I have come across the expression software/feature bloat, but is this a real thing or should we rather be talking about things like performance problems, memory and disk footprint, user experience and on-demand installation? What am I missing here?
In my experience, it is because feature bloat is a root cause of problems rather than a direct problem that it useful to think of it separately.
In addition to the potential problems for the end user listed in the original question, feature bloat can have significant maintenance cost. When adding a new feature it's important to not only consider the cost of developing that feature, but maintaining it over the lifetime of the product. The oft-quoted rule of thumb is that time spent on a feature is 20% development and 80% maintenance, but in the real world it varies widely depending on feature complexity and degree of interaction with other features.

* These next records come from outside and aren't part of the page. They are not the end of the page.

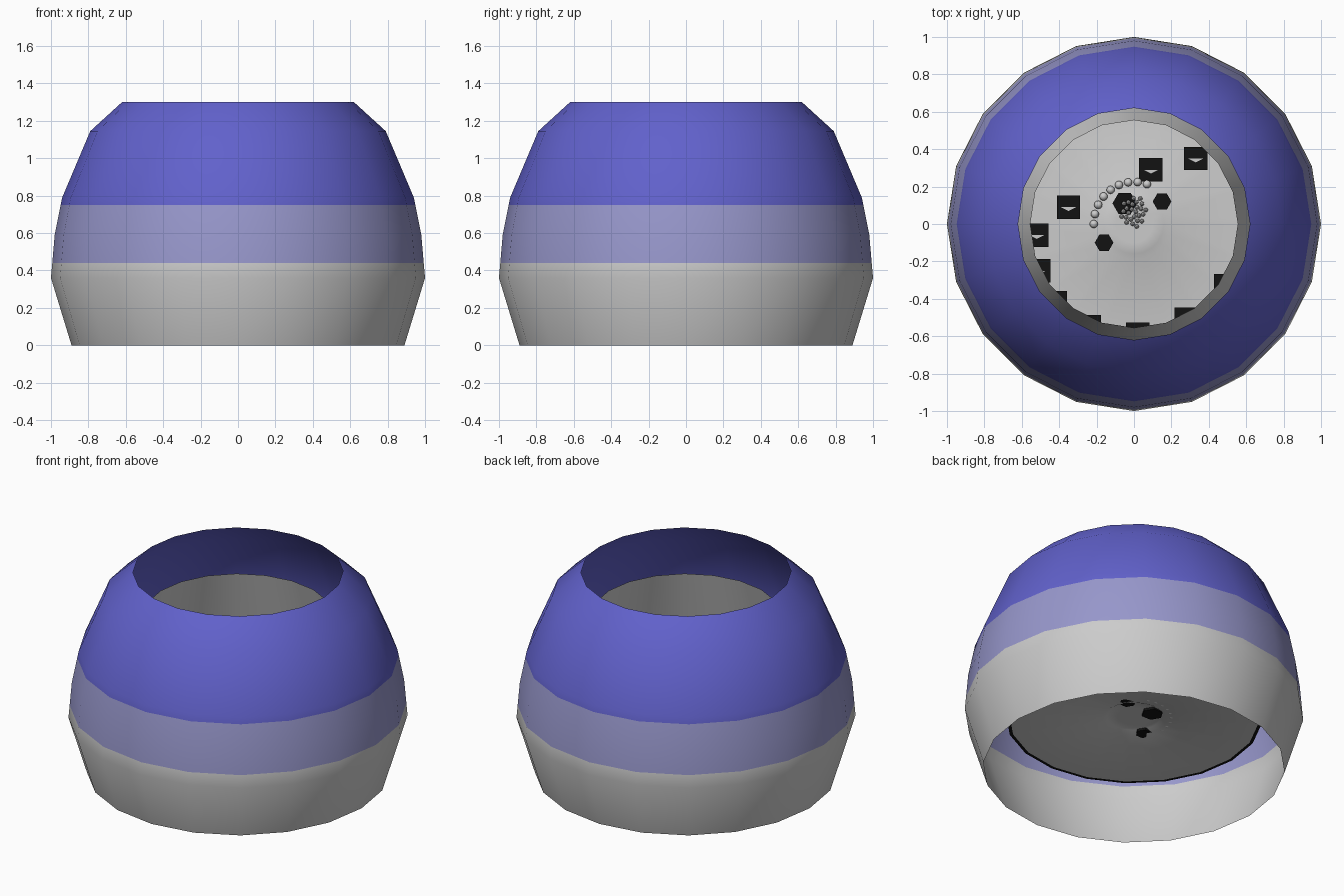
import bpy, bmesh, math
from mathutils import Matrix

if "Cube" in bpy.data.objects:
    bpy.data.objects.remove(bpy.data.objects["Cube"])

SIDES = 20


def material(name, rgb):
    m = bpy.data.materials.new(name)
    m.diffuse_color = (*rgb, 1)
    m.use_nodes = True
    m.node_tree.nodes["Principled BSDF"].inputs["Base Color"].default_value = m.diffuse_color
    return m


GREY = material("light grey", (0.60, 0.60, 0.60))
LAVENDER = material("lavender", (0.31, 0.31, 0.60))
BLUE = material("violet blue", (0.12, 0.12, 0.60))
BLACK = material("black", (0.006, 0.006, 0.006))


def make(name, bm, mats, smooth=True):
    me = bpy.data.meshes.new(name)
    bm.to_mesh(me)
    bm.free()
    for m in mats:
        me.materials.append(m)
    ob = bpy.data.objects.new(name, me)
    bpy.context.collection.objects.link(ob)
    if smooth:
        bpy.ops.object.select_all(action='DESELECT')
        ob.select_set(True)
        bpy.context.view_layer.objects.active = ob
        bpy.ops.object.shade_smooth_by_angle(angle=math.radians(35))
    return ob


def lathe(profile, sides=SIDES, cap=False):
    """Spin an (radius, height) profile around z."""
    bm = bmesh.new()
    rings = []
    for r, z in profile:
        rings.append([bm.verts.new((r * math.cos(2 * math.pi * k / sides),
                                    r * math.sin(2 * math.pi * k / sides), z))
                      for k in range(sides)])
    for a, b in zip(rings, rings[1:]):
        for k in range(sides):
            j = (k + 1) % sides
            bm.faces.new((a[k], a[j], b[j], b[k]))
    if cap:
        bm.faces.new(rings[-1])
    return bm


# Outer shell, coloured in bands by height
bm = lathe([(0.89, 0), (1.0, 0.36), (0.993, 0.44), (0.98, 0.59), (0.948, 0.75),
            (0.94, 0.79), (0.79, 1.145), (0.62, 1.30)])
for f in bm.faces:
    z = f.calc_center_median().z
    f.material_index = 0 if z < 0.44 else 1 if z < 0.75 else 2
make("outer_shell", bm, [GREY, LAVENDER, BLUE])

# Inner wall, open at the top
FLOOR = 0.33
make("inner_wall", lathe([(0.75, FLOOR), (0.555, 1.03)]), [GREY])

# Floor with a shallow raised centre
make("inner_floor", lathe([(0.75, FLOOR), (0.19, FLOOR), (0.16, FLOOR + 0.015),
                           (0.10, FLOOR + 0.015)], cap=True), [GREY])

# Dark trim under the edge of the floor
make("floor_trim", lathe([(0.755, FLOOR + 0.005), (0.755, FLOOR - 0.004),
                          (0.735, FLOOR - 0.004)]), [BLACK])

# Square plates in a spiral, each with a small grey wedge mark
bm = bmesh.new()
spots = [(0.09, 0.29), (0.33, 0.35), (-0.35, 0.09), (-0.52, -0.06), (-0.51, -0.25),
         (-0.42, -0.42), (-0.24, -0.55), (0.02, -0.59), (0.28, -0.51), (0.49, -0.33)]
for x, y in spots:
    bmesh.ops.create_cube(bm, size=1, matrix=Matrix.Translation((x, y, FLOOR + 0.008))
                          @ Matrix.Diagonal((0.125, 0.125, 0.008, 1)))
    h = FLOOR + 0.014
    f = bm.faces.new([bm.verts.new((x + dx, y + dy, h)) for dx, dy in
                      ((-0.04, 0.0), (0.0, -0.02), (0.04, 0.0))])
    f.material_index = 1
make("square_plates", bm, [BLACK, GREY], smooth=False)

# Hexagonal studs
bm = bmesh.new()
for x, y, r in ((-0.16, -0.10, 0.05), (0.15, 0.12, 0.05), (-0.05, 0.11, 0.065)):
    bmesh.ops.create_cone(bm, cap_ends=True, segments=6, radius1=r, radius2=r, depth=0.03,
                          matrix=Matrix.Translation((x, y, FLOOR + 0.015))
                          @ Matrix.Rotation(math.pi / 6, 4, 'Z'))
make("hex_studs", bm, [BLACK], smooth=False)

# Arc of round beads
bm = bmesh.new()
for k in range(9):
    a = math.radians(180 - k * 13.6)
    bmesh.ops.create_uvsphere(bm, u_segments=12, v_segments=8, radius=0.022,
                              matrix=Matrix.Translation((0.215 * math.cos(a),
                                                         0.225 * math.sin(a), FLOOR + 0.02)))
make("bead_arc", bm, [GREY])

# Cluster of tiny beads in the middle
bm = bmesh.new()
for k in range(26):
    r, a = 0.07 * math.sqrt((k + 0.5) / 26), k * 2.39996
    bmesh.ops.create_icosphere(bm, subdivisions=1, radius=0.013,
                               matrix=Matrix.Translation((r * math.cos(a), 0.065 + 1.2 * r * math.sin(a),
                                                          FLOOR + 0.04)))
make("centre_cluster", bm, [GREY])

There are two meanings of this:
First is not about technical shortcomings, it's about user experience. Unnecessary features make it harder for user to figure out the application. User will perceive application as too complicated and will not know how to do basic stuff.
Second is that having too many rarely used features makes software bloated in terms of memory and disk footprint. That's why in lot of applications you have plugins instead, which can be installed only when you actually intent to use them.
A very similar term is "feature creep". vartec's answer is a better explanation of "feature bloat" but you should also know what "feature creep" means.
Basically, as a project evolves there is often a tendency for more features to be added to the project. This becomes a serious planning problem, as it is impossible to ever finish a project that keeps changing and increasing in scope.
Where "feature bloat" connotes more of a user experience problem, "feature creep" is more of a scheduling problem.
I think software bloat and feature bloat are two differentt things.
A particular feature could be implemented with less code, so it's not the feature but the software that is the root of the cause. Developers need to be constantly reminded to not add features that weren't requested.
It's tempting to jump all over the number of user requests. Sure they can ask too much relative to the development resources available, but programmers often add features of their own. Developers tend to bring a bazooka to a mosquito hunt.